Whatever your role, to get anything done, “everybody needs to be able to drive consensus,” says Jon Kolko, author of the new book Well Designed: How to Use Empathy to Create Products People Love. While Kolko’s career has looked at how smart designers can identify needs in order to solve problems people didn’t know they had, empathy turns out to be an important business skill no matter what you do.
It’s also a tricky one, since in its pure form, “it’s something that can’t be achieved,” says Kolko. “It’s the ability to see something through someone else’s eyes, and walk in their shoes. To do that, you’d have to be them.” So instead, “think of it on a spectrum. Your goal is to get as close as you can.” When you understand why people do what they do, you can achieve things you couldn’t if you just focused on your own desires. Here’s how to develop the skill.
First, you need to adopt a positive view of human nature. When your smart colleagues do stupid things, “optimistically, pretend for a second that they’re doing stuff with the best of intentions,” Kolko says. If you could imagine a good reason for this behavior, what would it be? “It almost always comes down to some sort of incentive structure,” says Kolko. A colleague is cutting corners because she’s worried about a deadline. Once you understand the constraints, try to play with the constraints.
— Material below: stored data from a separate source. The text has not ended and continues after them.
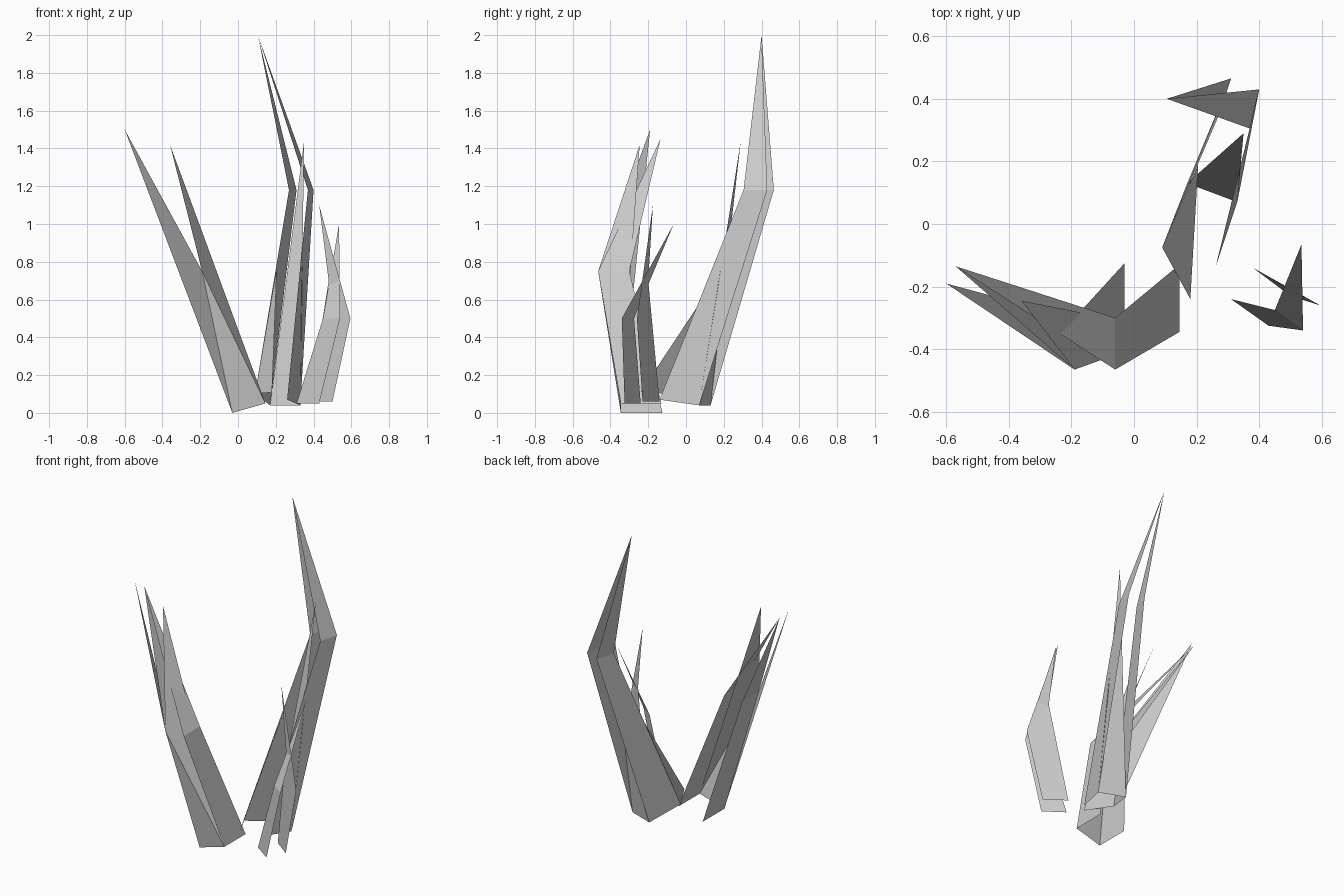
import bpy

if "Cube" in bpy.data.objects:
    bpy.data.objects.remove(bpy.data.objects["Cube"])


def blade(name, base, tip, mid=None):
    """Flat folded leaf: base edge, optional bend edge, pointed tip."""
    verts = list(base) + list(mid or []) + [tip]
    faces = [(0, 1, 3, 2), (2, 3, 4)] if mid else [(0, 1, 2)]
    me = bpy.data.meshes.new(name)
    me.from_pydata(verts, [], faces)
    me.update()
    ob = bpy.data.objects.new(name, me)
    bpy.context.collection.objects.link(ob)
    return ob


# Left tuft: two long leaves meeting at one tip, joined by a front web
# that splits into two narrow points
bl, br = (-0.03, -0.345, 0.0), (0.145, -0.345, 0.05)
ml, mr = (-0.19, -0.465, 0.75), (-0.06, -0.465, 0.75)
left_peak = (-0.57, -0.135, 1.45)
blade("left_tuft_outer_leaf", [bl, (-0.03, -0.125, 0.0)], left_peak,
      [ml, (-0.19, -0.30, 0.75)])
blade("left_tuft_inner_leaf", [br, (0.145, -0.13, 0.05)], left_peak,
      [mr, (-0.06, -0.30, 0.75)])
blade("left_tuft_front_web", [bl, br], ml)
blade("left_tuft_outer_point", [bl, ml], (-0.6, -0.19, 1.5))
blade("left_tuft_inner_point", [ml, br], (-0.36, -0.245, 1.42))

# Tall tuft: two long leaves meeting at one tip, with short leaves between
peak = (0.105, 0.40, 2.0)
tl, tr = (0.17, 0.13, 0.04), (0.33, 0.07, 0.04)
fl = (0.09, -0.075, 0.10)
blade("tall_tuft_left_leaf", [fl, tl], peak,
      [(0.27, 0.345, 1.18), (0.31, 0.465, 1.18)])
blade("tall_tuft_right_leaf", [(0.26, -0.14, 0.07), tr], peak,
      [(0.37, 0.305, 1.18), (0.40, 0.43, 1.18)])
blade("tall_tuft_middle_leaf", [tl, tr], (0.35, 0.29, 1.44))
blade("tall_tuft_short_leaf", [fl, (0.18, -0.24, 0.11)], (0.205, 0.19, 0.76))

# Small tuft: two separate bent leaves on the right
blade("small_front_leaf", [(0.31, -0.24, 0.05), (0.43, -0.325, 0.05)],
      (0.535, -0.065, 1.0), [(0.45, -0.275, 0.5), (0.54, -0.34, 0.5)])
blade("small_rear_leaf", [(0.38, -0.14, 0.06), (0.50, -0.23, 0.06)],
      (0.43, -0.175, 1.1), [(0.48, -0.20, 0.7), (0.595, -0.26, 0.5)])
Ask her what she’d do if the project had to be done in an hour. Ask what she’d do if she had all the time in the world. You’ll likely get some insight into her thinking.
If possible, when you observe problematic behavior, “try to walk a mile in their shoes,” says Kolko. Literally follow people around for a few hours. Ask to try one of their tasks so you understand their challenges and satisfactions.
Once you understand what motivates someone, you can appeal to that desire as you try to get what you want. To be sure, this can seem underhanded. “That’s been the flip side to design marketing forever,” says Kolko. “We’re trying to help you, but it’s absolutely active manipulation.” Likewise, “I don’t know what the workplace looks like when everyone’s trying to manipulate everybody else.” But a better way to view it is that understanding people’s desires so you can reach a solution is just necessary for getting things done. “Think about it as if it’s problem solving,” says Kolko. “Everything becomes a design problem on some level.”